**PROBLEM DETAILS:**
Only the lines from the one with "const h = top - bottom;" to the end of the records are wanted, each repeated exactly, both ends included.

INPUT RECORDS START

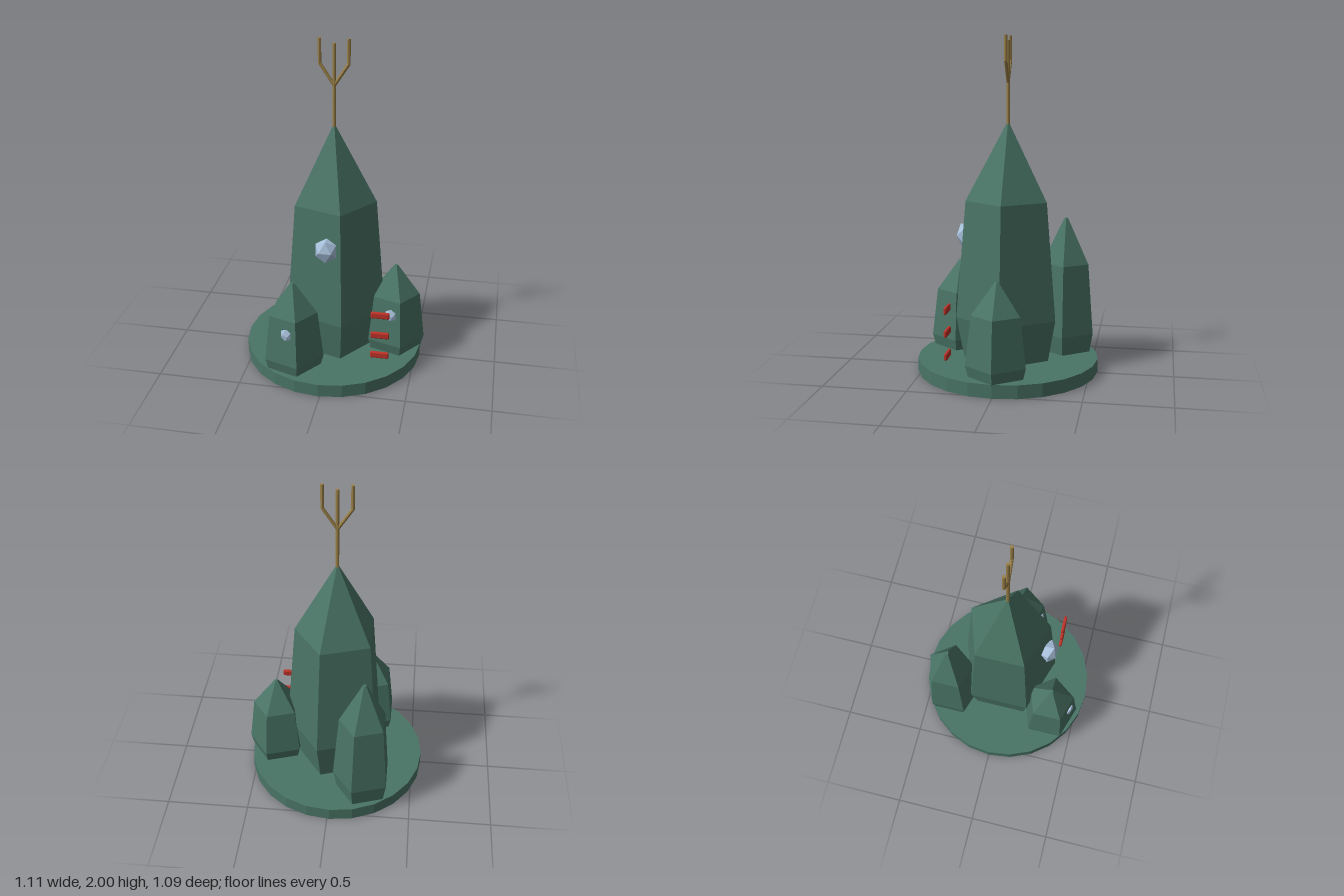
import * as THREE from 'three';
import { RoundedBoxGeometry } from 'three/addons/geometries/RoundedBoxGeometry.js';

export function createModel() {
  const model = new THREE.Group();
  const cx = -0.013; // axis of the main spire
  const material = (name, color, flatShading = true) => {
    const m = new THREE.MeshStandardMaterial({ color, flatShading });
    m.name = name;
    return m;
  };
  const green = material('stoneGreen', 0x4a7566);
  const gold = material('oldGold', 0x9a8048);
  const blue = material('paleCrystal', 0xa9c2dd);
  const red = material('signalRed', 0xc03329);

  const add = (name, geometry, mat, x = 0, y = 0, z = 0) => {
    const mesh = new THREE.Mesh(geometry, mat);
    mesh.name = name;
    mesh.position.set(x, y, z);
    model.add(mesh);
    return mesh;
  };

  // Round plinth
  add('base', new THREE.CylinderGeometry(0.546, 0.546, 0.08, 24), green, cx, 0.04, 0);

  // Five-sided spires, one corner towards +x
  const spire = (name, x, z, bottom, top, r) => {
    const h = top - bottom;
    const profile = [[0, 0], [0.85, 0], [1, 0.18], [0.81, 0.68], [0.011 / r, 1], [0, 1]]
      .map(([k, t]) => new THREE.Vector2(k * r, t * h));
    add(name, new THREE.LatheGeometry(profile, 5, Math.PI / 2), green, x, bottom, z);
  };
  spire('mainSpire', cx, 0, 0.075, 1.487, 0.315);
  spire('leftSpire', 0.369, 0, 0.04, 0.625, 0.184);
  spire('frontSpire', -0.202, 0.33, 0.04, 0.625, 0.184);
  spire('backSpire', -0.202, -0.33, 0.04, 0.905, 0.184);

  // Three-pronged finial
  const rod = (name, x1, y1, x2, y2) => {
    const length = Math.hypot(x2 - x1, y2 - y1);
    const mesh = add(name, new THREE.CylinderGeometry(0.01, 0.01, length, 8), gold,
      cx + (x1 + x2) / 2, (y1 + y2) / 2, 0);
    mesh.rotation.z = -Math.atan2(x2 - x1, y2 - y1);
  };
  rod('finialShaft', 0, 1.45, 0, 1.972);
  for (const s of [-1, 1]) {
    rod('finialArm', 0, 1.73, s * 0.083, 1.857);
    rod('finialProng', s * 0.083, 1.852, s * 0.083, 2);
  }

  // Faceted crystals set in the front faces
  const crystal = (name, r, depth, x, y, z, turn) => {
    const geometry = new THREE.IcosahedronGeometry(r, 0).rotateY(Math.PI / 2).scale(1, 1.1, depth);
    add(name, geometry, blue, x, y, z).rotation.y = turn;
  };
  crystal('mainCrystal', 0.071, 0.75, -0.014, 0.817, 0.262, 0);
  crystal('frontCrystal', 0.038, 0.4, -0.215, 0.346, 0.464, -Math.PI / 10);
  crystal('leftCrystal', 0.038, 0.4, 0.358, 0.346, 0.136, -Math.PI / 10);

  // Stack of red bars
  for (const y of [0.168, 0.305, 0.441]) {
    add('redBar', new RoundedBoxGeometry(0.112, 0.042, 0.02, 2, 0.009), red, 0.316, y, 0.301);
  }
  return model;
}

INPUT RECORDS END

**REPLY:**
    const h = top - bottom;
    const profile = [[0, 0], [0.85, 0], [1, 0.18], [0.81, 0.68], [0.011 / r, 1], [0, 1]]
      .map(([k, t]) => new THREE.Vector2(k * r, t * h));
    add(name, new THREE.LatheGeometry(profile, 5, Math.PI / 2), green, x, bottom, z);
  };
  spire('mainSpire', cx, 0, 0.075, 1.487, 0.315);
  spire('leftSpire', 0.369, 0, 0.04, 0.625, 0.184);
  spire('frontSpire', -0.202, 0.33, 0.04, 0.625, 0.184);
  spire('backSpire', -0.202, -0.33, 0.04, 0.905, 0.184);

  // Three-pronged finial
  const rod = (name, x1, y1, x2, y2) => {
    const length = Math.hypot(x2 - x1, y2 - y1);
    const mesh = add(name, new THREE.CylinderGeometry(0.01, 0.01, length, 8), gold,
      cx + (x1 + x2) / 2, (y1 + y2) / 2, 0);
    mesh.rotation.z = -Math.atan2(x2 - x1, y2 - y1);
  };
  rod('finialShaft', 0, 1.45, 0, 1.972);
  for (const s of [-1, 1]) {
    rod('finialArm', 0, 1.73, s * 0.083, 1.857);
    rod('finialProng', s * 0.083, 1.852, s * 0.083, 2);
  }

  // Faceted crystals set in the front faces
  const crystal = (name, r, depth, x, y, z, turn) => {
    const geometry = new THREE.IcosahedronGeometry(r, 0).rotateY(Math.PI / 2).scale(1, 1.1, depth);
    add(name, geometry, blue, x, y, z).rotation.y = turn;
  };
  crystal('mainCrystal', 0.071, 0.75, -0.014, 0.817, 0.262, 0);
  crystal('frontCrystal', 0.038, 0.4, -0.215, 0.346, 0.464, -Math.PI / 10);
  crystal('leftCrystal', 0.038, 0.4, 0.358, 0.346, 0.136, -Math.PI / 10);

  // Stack of red bars
  for (const y of [0.168, 0.305, 0.441]) {
    add('redBar', new RoundedBoxGeometry(0.112, 0.042, 0.02, 2, 0.009), red, 0.316, y, 0.301);
  }
  return model;
}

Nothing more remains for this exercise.